Why won't my dried chickpeas soften?

I put dried chickpeas in a metal bowl to soak while I was a work to make hummus when I got home. Twelve hours later, I come home and they're still hard. What's the deal? I followed the directions on the bag. Now I'm trying the quick method from the package: boiling for a couple minutes and then soaking for an hour

molls to the wall


Linda V. January 21, 2022
I forgot to soak and cook my chickpeas with baking soda, and the recipe I was following had me bake the chickpeas at 350. No salt. Onions. Lots of water. They have not softened! I’m now cooking them on top of the stove and a number of hours ago, I did add a little baking soda. Should I add more?? Or blend them up and chalk this up to a big mistake? Thanks!
Joy R. December 29, 2020
Apparently, it could be due to the metal content of your water or that you live in a high altitude. I cant remember the other possibilities. But the suggestion is to add a pinch of baking soda to the cooking water.
Jesse B. January 11, 2015
ChezHenry January 11, 2015
I make falafel a lot, uncooked, they freeze extremely well, and provide a great lunch option at any time.
The chickpeas are not cooked, but soaked overnight, and yes they are still firm, providing the necessary texture for falafel. I know you're talking hummus here, but I just wanted to add this.
Fernanda Z. February 12, 2015
What a fabulous idea! Falafels are delicious! Would you mind sharing our falafel recipe for freezing please? Thank you!
Jesse B. January 9, 2015
I brined my chickpeas in a jar in the fridge for a couple days before I cooked them because I have had poor results in the past. They have been simmering in the brine for about 2 and a half hours now on the stove in a cast iron skillet and they still aren't enjoyable. What could be wrong?
Susan W. January 10, 2015
I would not cook my beans in the soaking liquid, although I have read it's the way to go. If your beans were old, it will take longer for them to soften.
Author Comment
By the way, the old saw about not salting beans when soaking "because it makes them hard" is incorrect. _Cook's Illustrated_ has tested this. Salting the soaking water not only flavors the beans all the way through, it actually makes them soften FASTER - the sodium in the salt displaces calcium and magnesium in the seed coat, softening the pectin and allowing them to soften more quickly. Conversely, adding acid to beans before they are cooked will make them hard, so if you're making a bean dish with tomatoes, don't add them until the beans are al dente.

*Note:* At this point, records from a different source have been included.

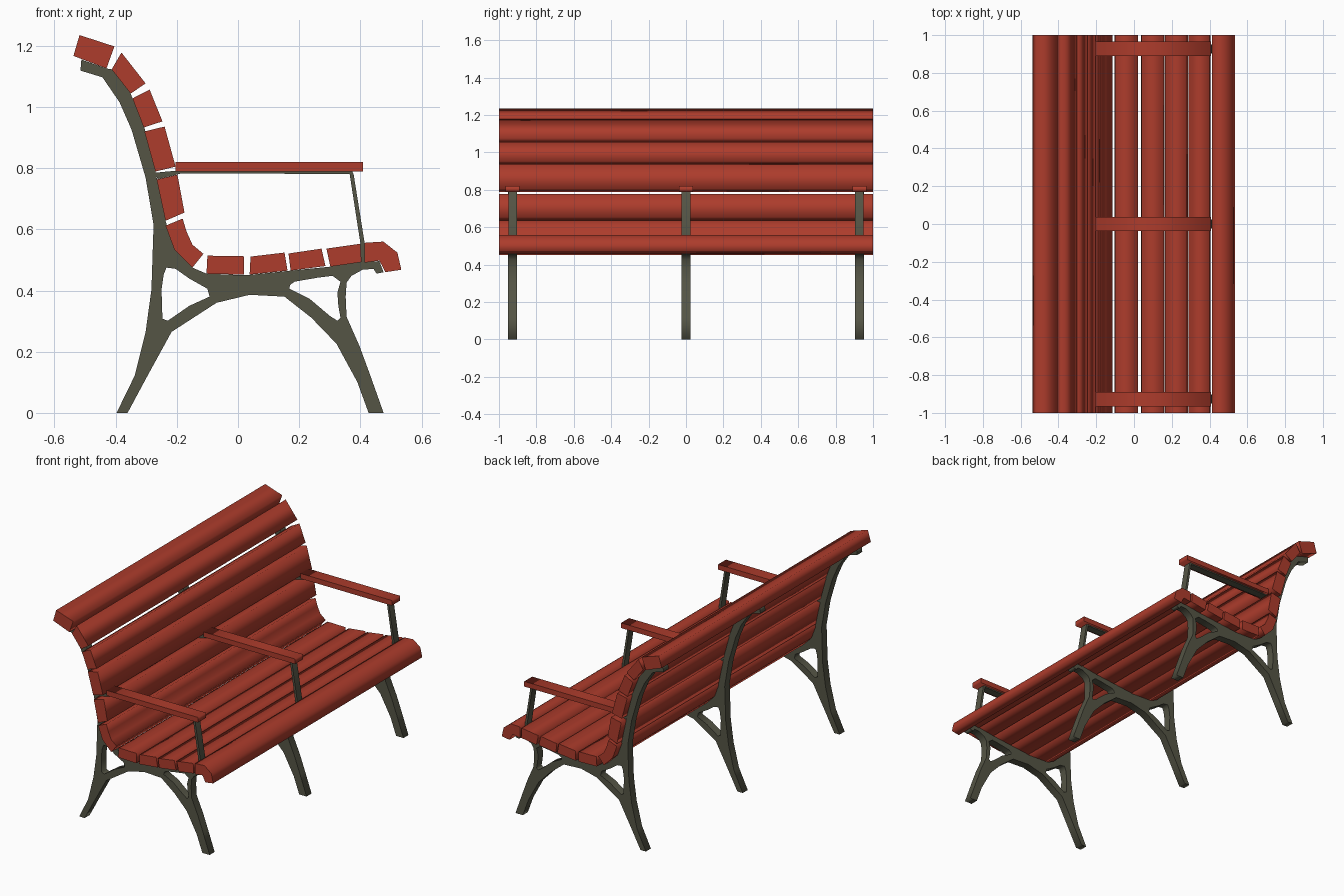
import bpy
import math

LENGTH = 2.0
FRAME_Y = (-0.927, 0.0, 0.927)


def material(name, rgb):
    m = bpy.data.materials.new(name)
    m.diffuse_color = (*rgb, 1)
    return m


wood = material("red_wood", (0.42, 0.045, 0.025))
iron = material("dark_iron", (0.09, 0.09, 0.06))


def plate(name, loops, y, width, mat):
    """Extrude x-z outlines (first is outer, the rest are holes) along y."""
    cu = bpy.data.curves.new(name, 'CURVE')
    cu.dimensions = '2D'
    cu.fill_mode = 'BOTH'
    cu.extrude = width / 2
    for pts in loops:
        sp = cu.splines.new('POLY')
        sp.points.add(len(pts) - 1)
        for p, (x, z) in zip(sp.points, pts):
            p.co = (x, z, 0, 1)
        sp.use_cyclic_u = True
    tmp = bpy.data.objects.new(name + "_curve", cu)
    bpy.context.collection.objects.link(tmp)
    dg = bpy.context.evaluated_depsgraph_get()
    me = bpy.data.meshes.new_from_object(tmp.evaluated_get(dg))
    bpy.data.objects.remove(tmp)
    me.materials.clear()
    me.materials.append(mat)
    ob = bpy.data.objects.new(name, me)
    bpy.context.collection.objects.link(ob)
    ob.rotation_euler.x = math.pi / 2
    ob.location.y = y
    return ob


# Backrest slats, top to bottom
back_slats = [
    [(-.518, 1.235), (-.404, 1.198), (-.43, 1.126), (-.538, 1.167)],
    [(-.381, 1.178), (-.302, 1.077), (-.351, 1.044), (-.413, 1.123)],
    [(-.289, 1.057), (-.247, .953), (-.308, .933), (-.345, 1.028)],
    [(-.24, .936), (-.204, .805), (-.27, .789), (-.306, .92)],
    [(-.198, .779), (-.175, .655), (-.237, .628), (-.266, .763)],
    [(-.181, .635), (-.168, .592), (-.149, .55), (-.113, .52),
     (-.149, .475), (-.208, .534), (-.237, .612)],
]
# Seat slats, rear to front
seat_slats = [
    [(-.1, .514), (.02, .512), (.02, .452), (-.103, .455)],
    [(.041, .511), (.152, .524), (.162, .465), (.038, .452)],
    [(.165, .521), (.273, .537), (.286, .48), (.172, .465)],
    [(.289, .537), (.4, .553), (.404, .493), (.302, .478)],
    [(.413, .556), (.475, .56), (.521, .524), (.534, .468),
     (.482, .46), (.462, .498), (.413, .491)],
]
for label, slats in (("back_slat", back_slats), ("seat_slat", seat_slats)):
    for i, pts in enumerate(slats, 1):
        plate(f"{label}_{i}", [pts], 0, LENGTH, wood)

# Cast side frame: outline up the back, down the seat line, round the legs
frame = [
    (-.397, 0), (-.338, .121), (-.302, .265), (-.283, .403), (-.276, .615),
    (-.302, .769), (-.348, .926), (-.387, 1.015), (-.443, 1.097),
    (-.515, 1.119), (-.512, 1.155), (-.43, 1.126), (-.413, 1.123),
    (-.351, 1.044), (-.306, .933), (-.27, .789), (-.237, .628),
    (-.208, .534), (-.149, .475), (-.103, .455), (.025, .45), (.172, .465),
    (.302, .478), (.404, .493), (.462, .496), (.476, .46), (.453, .455),
    (.443, .471), (.407, .468), (.371, .448), (.355, .426), (.352, .38),
    (.355, .314), (.397, .219), (.433, .121), (.476, 0), (.427, 0),
    (.39, .101), (.322, .226), (.24, .311), (.152, .38), (.038, .386),
    (-.07, .36), (-.217, .265), (-.296, .121), (-.361, 0),
]
rear_hole = [
    (-.234, .475), (-.204, .471), (-.159, .439), (-.1, .406), (-.093, .38),
    (-.159, .35), (-.23, .301), (-.247, .308), (-.25, .403), (-.243, .452),
]
front_hole = [
    (.185, .429), (.26, .442), (.309, .448), (.335, .429), (.325, .393),
    (.328, .35), (.335, .311), (.325, .301), (.299, .318), (.234, .373),
    (.168, .406), (.17, .418),
]
# Thin bracket under each armrest, with a slanted front post
bracket = [
    (-.272, .785), (-.2, .792), (.372, .792), (.378, .78), (.414, .555),
    (.414, .485), (.4, .485), (.4, .555), (.365, .781), (-.185, .783),
    (-.262, .764),
]
armrest = [(-.204, .789), (.408, .789), (.408, .82), (-.204, .82)]

for side, y in zip(("left", "middle", "right"), FRAME_Y):
    plate(f"{side}_frame", [frame, rear_hole, front_hole], y, .048, iron)
    plate(f"{side}_arm_bracket", [bracket], y, .046, iron)
    plate(f"{side}_armrest", [armrest], y, .076, wood)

Voted the Best Reply!

Reiney September 4, 2012
Dried chickpeas won't feel soft after a good soak - you still need to cook them before making hummus or using them for another purpose. Soaking just allows for a more gentle and quicker cook. Put the soaked chickpeas in a lot of water with bay leaf (and a chunk of onion, if desired), bring just to the boil, skim the scum and simmer until tender. Should take about 30 minutes.
pierino September 4, 2012
I agree with Sarah Reinertsen on the techique here. I usually soak overnight and then cook for more like an hour at a simmer. I drain them through a clean towel and remove as much of the peels as possible. If the chickpeas are old this could be slowing the softening process.
trampledbygeese January 9, 2015
I agree as well, except most of the time my chickpeas take an hour or so to cook.
Recommended by Food52